Radio Canada International's Sackville, New Brunswick shortwave transmitter site. (photo: Wikimedia Commons)
How could Dave have known about Sylva? Well, he interacted with his listeners, and I was no exception. It didn’t matter if listeners were sending him a compliment or complaining about the fact that he was reading off the wind speed in Baie-Comeau and Kuujjuaq, he paid attention. I would dash off an email to request songs, play along with his contests, or brag about our lovely Southern-states weather when Montreal was having a brutally chilly day. Many of my emails were sarcastic, and Dave’s rebuttals, two-fold.
Once, Dave actually made a call to my home in Sylva and interviewed me on the air. A couple of days prior to the interview, he called to ask my permission and to, well, just chat. We probably talked for an hour–even in that casual conversation, I noted his interviewing talent: I felt like I was talking with an old friend, one who understood me and appreciated my offbeat sense of humor.
Many times while listening to All in a Weekend, I reflected, this is what I love about radio. The footprint is vast–it jumps national borders with ease, and offers an instant level of interaction that’s hard to replicate even in our internet-driven age.
Regardless, I can tell you this: I will miss my buddy, Dave Bronstetter, on the air. I know of no replacement, and I can only imagine how difficult it may be for the charming Sonali Karnick to follow his tough act. I hope it will be by carving her own unique personality into the show. That’s what gave the unassuming All In A Weekend its moxie in the first place, and drew me in regularly to listen.
My hat’s off to you, Dave; may you enjoy whatever you do going forward. You are unquestionably one of a kind. And please–keep in touch!
Want to hear what the send-off broadcast All In A Weekend sounded like on shortwave radio? Try this:
Can you ID the radio in this photo? Click to enlarge. (photo: ABC News)

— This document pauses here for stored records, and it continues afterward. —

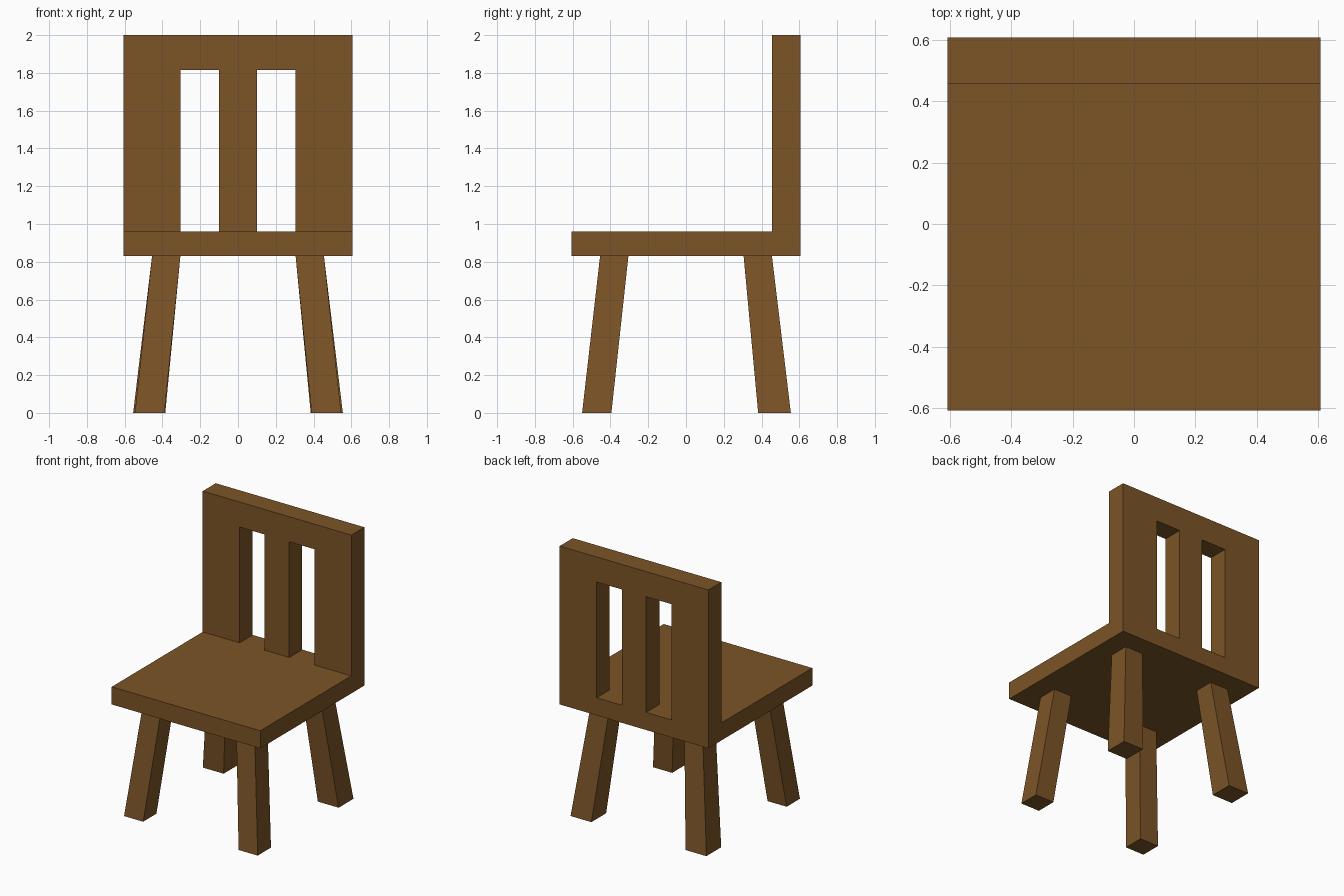
import bpy, bmesh
from itertools import product

if "Cube" in bpy.data.objects:
    bpy.data.objects.remove(bpy.data.objects["Cube"])

wood = bpy.data.materials.new("brown_wood")
wood.diffuse_color = (0.20, 0.09, 0.02, 1)
wood.use_nodes = True
wood.node_tree.nodes["Principled BSDF"].inputs["Base Color"].default_value = wood.diffuse_color


def finish(name, bm):
    bmesh.ops.remove_doubles(bm, verts=bm.verts, dist=1e-4)
    bmesh.ops.recalc_face_normals(bm, faces=bm.faces)
    mesh = bpy.data.meshes.new(name)
    bm.to_mesh(mesh)
    bm.free()
    mesh.materials.append(wood)
    obj = bpy.data.objects.new(name, mesh)
    bpy.context.collection.objects.link(obj)
    return obj


# Seat and slotted back: one solid made of grid cells, only outer faces kept
grid = ([-0.607, -0.305, -0.10, 0.10, 0.305, 0.607],
        [-0.607, 0.455, 0.607],
        [0.83, 0.96, 1.815, 2.0])


def solid(cell):
    i, j, k = cell
    if not (0 <= i < 5 and 0 <= j < 2 and 0 <= k < 3):
        return False
    return k == 0 or (j == 1 and (k == 2 or i in (0, 2, 4)))


bm = bmesh.new()
for cell in product(range(5), range(2), range(3)):
    if not solid(cell):
        continue
    for axis, side in product(range(3), (0, 1)):
        neighbour = list(cell)
        neighbour[axis] += 2 * side - 1
        if solid(neighbour):
            continue
        u, v = [a for a in range(3) if a != axis]
        corners = []
        for du, dv in ((0, 0), (1, 0), (1, 1), (0, 1)):
            idx = list(cell)
            idx[axis] += side
            idx[u] += du
            idx[v] += dv
            corners.append(bm.verts.new([grid[a][idx[a]] for a in range(3)]))
        bm.faces.new(corners)
finish("seat_and_back", bm)


# Splayed legs: square at the seat, leaning outwards to the floor
def leg(name, sx, sy, foot_x, foot_y):
    bm = bmesh.new()
    bmesh.ops.create_cube(bm, size=1)
    for v in bm.verts:
        top = v.co.z > 0
        xr, yr = ((0.305, 0.455),) * 2 if top else (foot_x, foot_y)
        v.co = (sx * xr[v.co.x > 0], sy * yr[v.co.y > 0], 0.83 if top else 0)
    # open top where the leg joins the seat
    caps = [f for f in bm.faces if f.calc_center_median().z > 0.8]
    bmesh.ops.delete(bm, geom=caps, context='FACES_ONLY')
    finish(name, bm)


for sx, side in ((-1, "left"), (1, "right")):
    leg("front_leg_" + side, sx, -1, (0.39, 0.546), (0.395, 0.55))
    leg("back_leg_" + side, sx, 1, (0.385, 0.555), (0.382, 0.555))
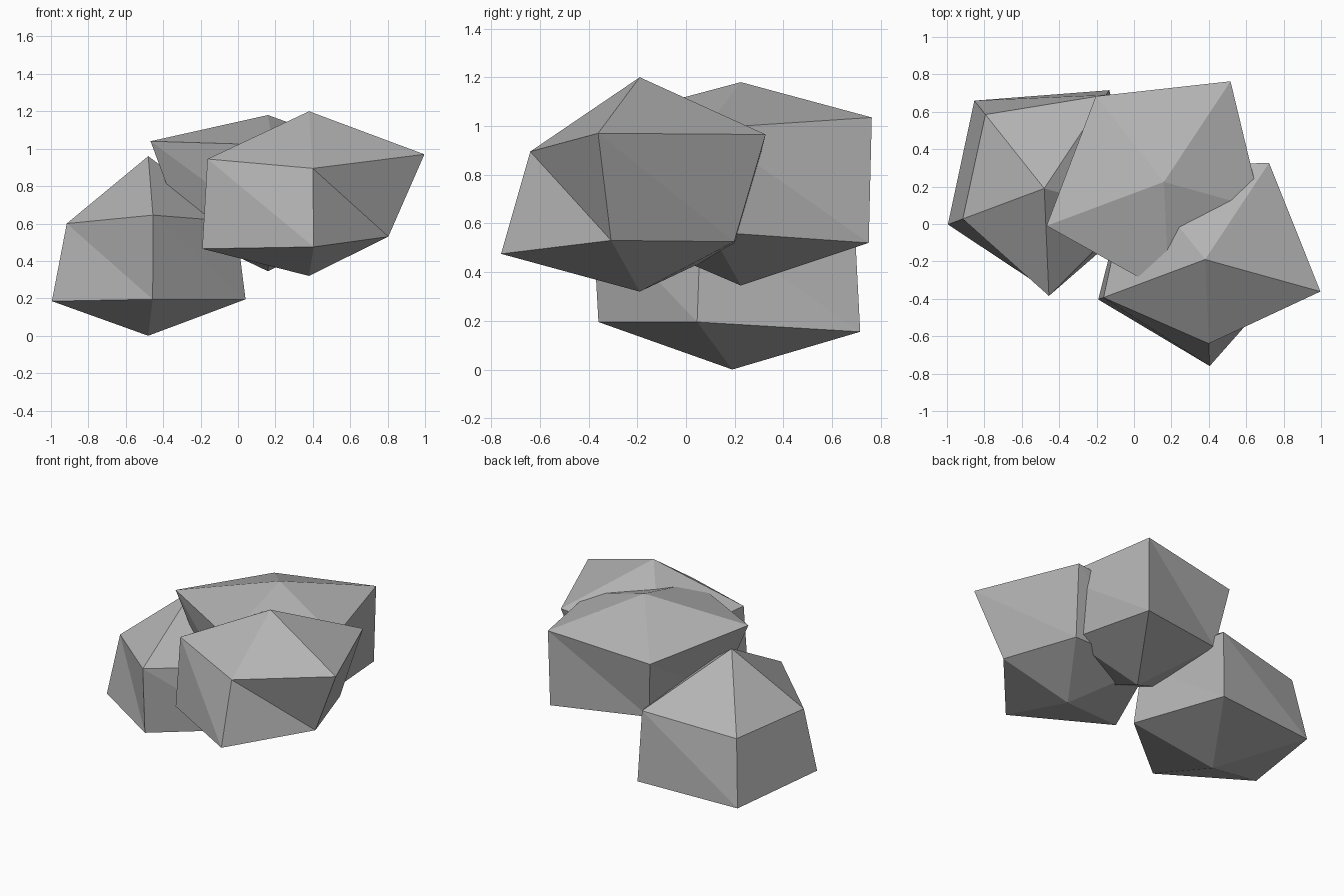
import bpy
import bmesh
from math import cos, sin, radians
from mathutils import Vector

default_cube = bpy.data.objects.get("Cube")
if default_cube:
    bpy.data.objects.remove(default_cube, do_unlink=True)

SIDES = 5
START_ANGLE = -87.5

stone_grey = bpy.data.materials.new("stone_grey")
stone_grey.use_nodes = True
stone_colour = (0.45, 0.45, 0.45, 1)
stone_grey.diffuse_color = stone_colour
shader = next(n for n in stone_grey.node_tree.nodes if n.type == "BSDF_PRINCIPLED")
shader.inputs["Base Color"].default_value = stone_colour


def make_ring(bm, centre, radii, heights):
    """Five corners at even angles, each with its own radius and height."""
    ring = []
    for i, (radius, height) in enumerate(zip(radii, heights)):
        angle = radians(START_ANGLE + i * 360 / SIDES)
        ring.append(bm.verts.new((centre[0] + radius * cos(angle),
                                  centre[1] + radius * sin(angle), height)))
    return ring


def make_rock(name, centre, bottom, top, lower, upper):
    """A five-sided boulder: two uneven rings closed by a point at each end."""
    bm = bmesh.new()
    low_tip = bm.verts.new((*centre, bottom))
    high_tip = bm.verts.new((*centre, top))
    low = make_ring(bm, centre, *lower)
    high = make_ring(bm, centre, *upper)
    for i in range(SIDES):
        j = (i + 1) % SIDES
        bm.faces.new((low_tip, low[j], low[i]))
        bm.faces.new((low[i], low[j], high[i]))
        bm.faces.new((low[j], high[j], high[i]))
        bm.faces.new((high_tip, high[i], high[j]))
    bmesh.ops.recalc_face_normals(bm, faces=bm.faces)
    mesh = bpy.data.meshes.new(name)
    bm.to_mesh(mesh)
    bm.free()
    mesh.materials.append(stone_grey)
    rock = bpy.data.objects.new(name, mesh)
    bpy.context.collection.objects.link(rock)
    return rock


# Low boulder resting on the ground
make_rock("ground_rock", centre=(-0.48, 0.19), bottom=0, top=0.96,
          lower=((0.55, 0.54, 0.63, 0.6, 0.55), (0.195, 0.195, 0.155, 0.14, 0.185)),
          upper=((0.575, 0.485, 0.6, 0.505, 0.465), (0.645, 0.61, 0.635, 0.575, 0.6)))

# Raised boulder at the back
make_rock("back_rock", centre=(0.16, 0.225), bottom=0.345, top=1.18,
          lower=((0.5, 0.46, 0.63, 0.49, 0.48), (0.56, 0.565, 0.52, 0.56, 0.56)),
          upper=((0.6, 0.54, 0.645, 0.585, 0.67), (1.02, 0.99, 1.035, 0.965, 1.04)))

# Raised boulder at the front
make_rock("front_rock", centre=(0.38, -0.19), bottom=0.32, top=1.2,
          lower=((0.57, 0.44, 0.465, 0.515, 0.61), (0.475, 0.53, 0.525, 0.51, 0.465)),
          upper=((0.45, 0.64, 0.62, 0.63, 0.58), (0.895, 0.97, 0.965, 0.9, 0.945)))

SWLing Post reader, Kim, wondered if anyone could identify the make and model of the radio (pictured right) which had been modified to contain a bomb. Terrorists used these devices recently in Thailand. ABC News featured an article and video about the attacks, but I’ve seen little about the make/model of radio that had been used.
Update: See JW’s comment below–this is an EPE model FP-103U.
What are C.Crane orphan radios? Orphan radios are simply customer returns or demo units that have been tested and cleaned. Orphan items come with a 60-day money back guarantee and are limited to stock on hand. Prices on these are good through 02/28/12.
NOTE: C. Crane is an excellent radio retailer and I would not hesitate to order an “orphan” product from them!
If you visit Google’s home page today, you’ll notice that their typical logo has been replaced with an animation of an undulating, multi-colored wave.
If you click on the wave, you’ll be taken to sites telling the story of Heinrich Rudolf Hertz.
We should all take a moment today to thank Hertz for his contribution to the radio spectrum. Indeed, it was Hertz who showed that electricity could be transmitted via electromagnetic waves. This laid the groundwork for developing wireless telegraph and radio. In the 1930’s the International Electrotechnical Commission decided that Hertz’s name would become the unit of frequency for our electromagnetic spectrum–the hertz (Hz)–about four decades after the his death.